↓↓↓
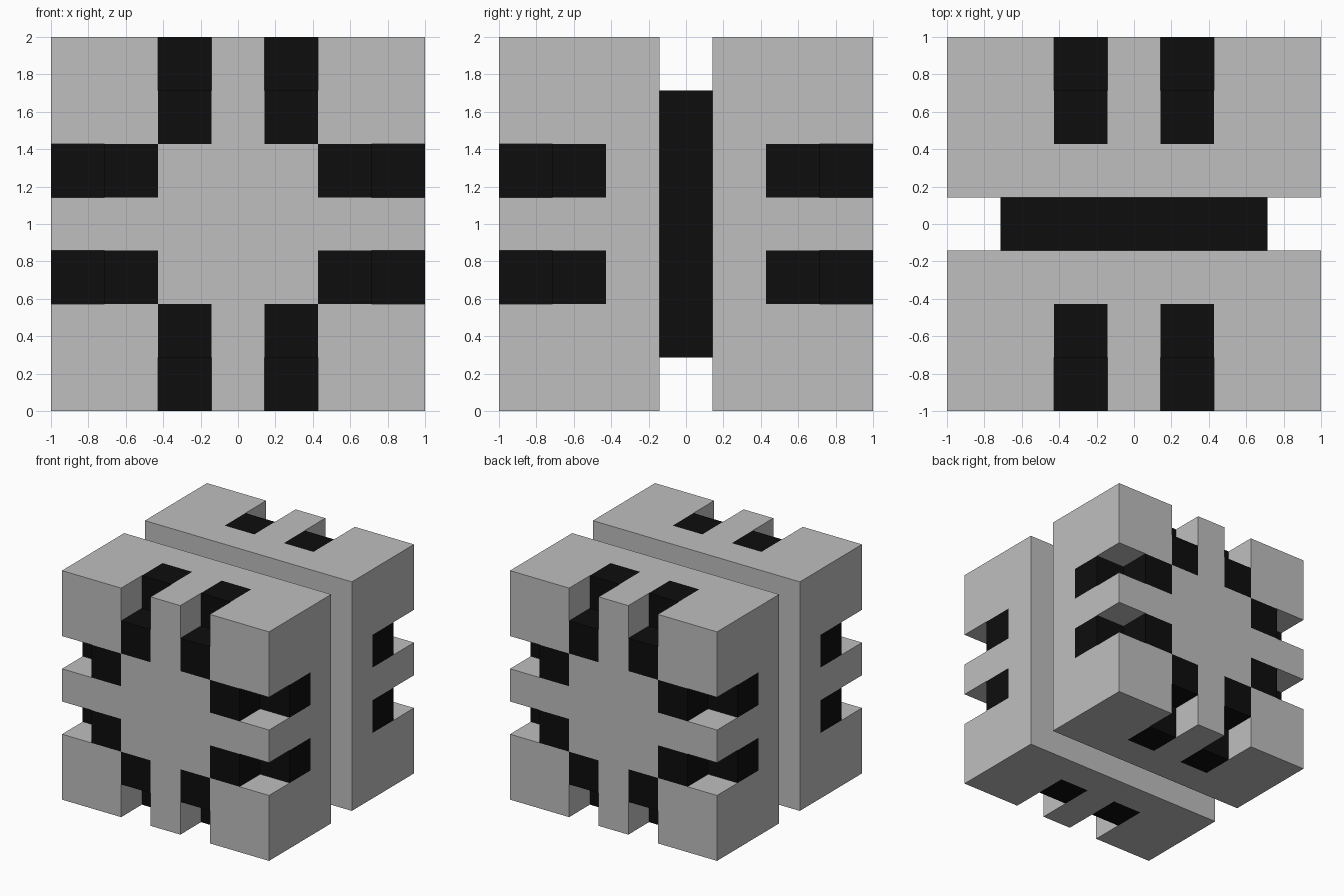
import bpy, bmesh
from itertools import product
from mathutils import Vector

default_cube = bpy.data.objects.get("Cube")
if default_cube:
    bpy.data.objects.remove(default_cube, do_unlink=True)

UNIT = 2 / 7  # the block is seven units wide in every direction
SPAN = range(-3, 4)


def make_material(name, value):
    mat = bpy.data.materials.new(name)
    mat.use_nodes = True
    color = (value, value, value, 1)
    mat.diffuse_color = color
    mat.node_tree.nodes["Principled BSDF"].inputs["Base Color"].default_value = color
    return mat


def part_at(cell):
    """Name of the part that fills a unit cell, or None where it is cut away."""
    if max(abs(c) for c in cell) > 3:
        return None
    x, y, z = (abs(c) for c in cell)
    # Groove around the middle, with the core as its floor
    if y == 0:
        return "centre_core" if max(x, z) < 3 else None
    side = "front" if cell[1] < 0 else "back"
    # Notches across the outer edges: corner cell open, dark inlay behind it
    if sorted((x, z)) in ([1, 2], [1, 3]) and y >= 2:
        return None if max(x, z) == 3 and y == 3 else side + "_inlays"
    return side + "_block"


def build_part(name, mat):
    bm = bmesh.new()
    for cell in product(SPAN, repeat=3):
        if part_at(cell) != name:
            continue
        for axis, sign in product(range(3), (-1, 1)):
            normal = Vector((0, 0, 0))
            normal[axis] = sign
            if part_at([int(c + n) for c, n in zip(cell, normal)]):
                continue
            # One square on each exposed side of the cell
            u, v = Vector((0, 0, 0)), Vector((0, 0, 0))
            u[(axis + 1) % 3] = 0.5
            v[(axis + 2) % 3] = 0.5 * sign
            mid = Vector(cell) + normal / 2
            corners = (mid - u - v, mid + u - v, mid + u + v, mid - u + v)
            bm.faces.new([bm.verts.new(c * UNIT + Vector((0, 0, 1))) for c in corners])
    # Weld the squares and merge flat areas into large faces
    bmesh.ops.remove_doubles(bm, verts=bm.verts[:], dist=0.001)
    bmesh.ops.dissolve_limit(bm, angle_limit=0.02, verts=bm.verts[:], edges=bm.edges[:])
    mesh = bpy.data.meshes.new(name)
    bm.to_mesh(mesh)
    bm.free()
    mesh.materials.append(mat)
    obj = bpy.data.objects.new(name, mesh)
    bpy.context.collection.objects.link(obj)


light_grey = make_material("light_grey", 0.52)
black = make_material("black", 0.004)

# Two notched halves, their flush dark inlays, and the core between them
for half in ("front", "back"):
    build_part(half + "_block", light_grey)
    build_part(half + "_inlays", black)
build_part("centre_core", black)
↑↑↑
> Directions for this task:
What are the lines, exactly as written above, from the line with "UNIT = 2 / 7" to the line with "mat.diffuse_color = color", both included? Output only those.

> Answer space:
UNIT = 2 / 7  # the block is seven units wide in every direction
SPAN = range(-3, 4)


def make_material(name, value):
    mat = bpy.data.materials.new(name)
    mat.use_nodes = True
    color = (value, value, value, 1)
    mat.diffuse_color = color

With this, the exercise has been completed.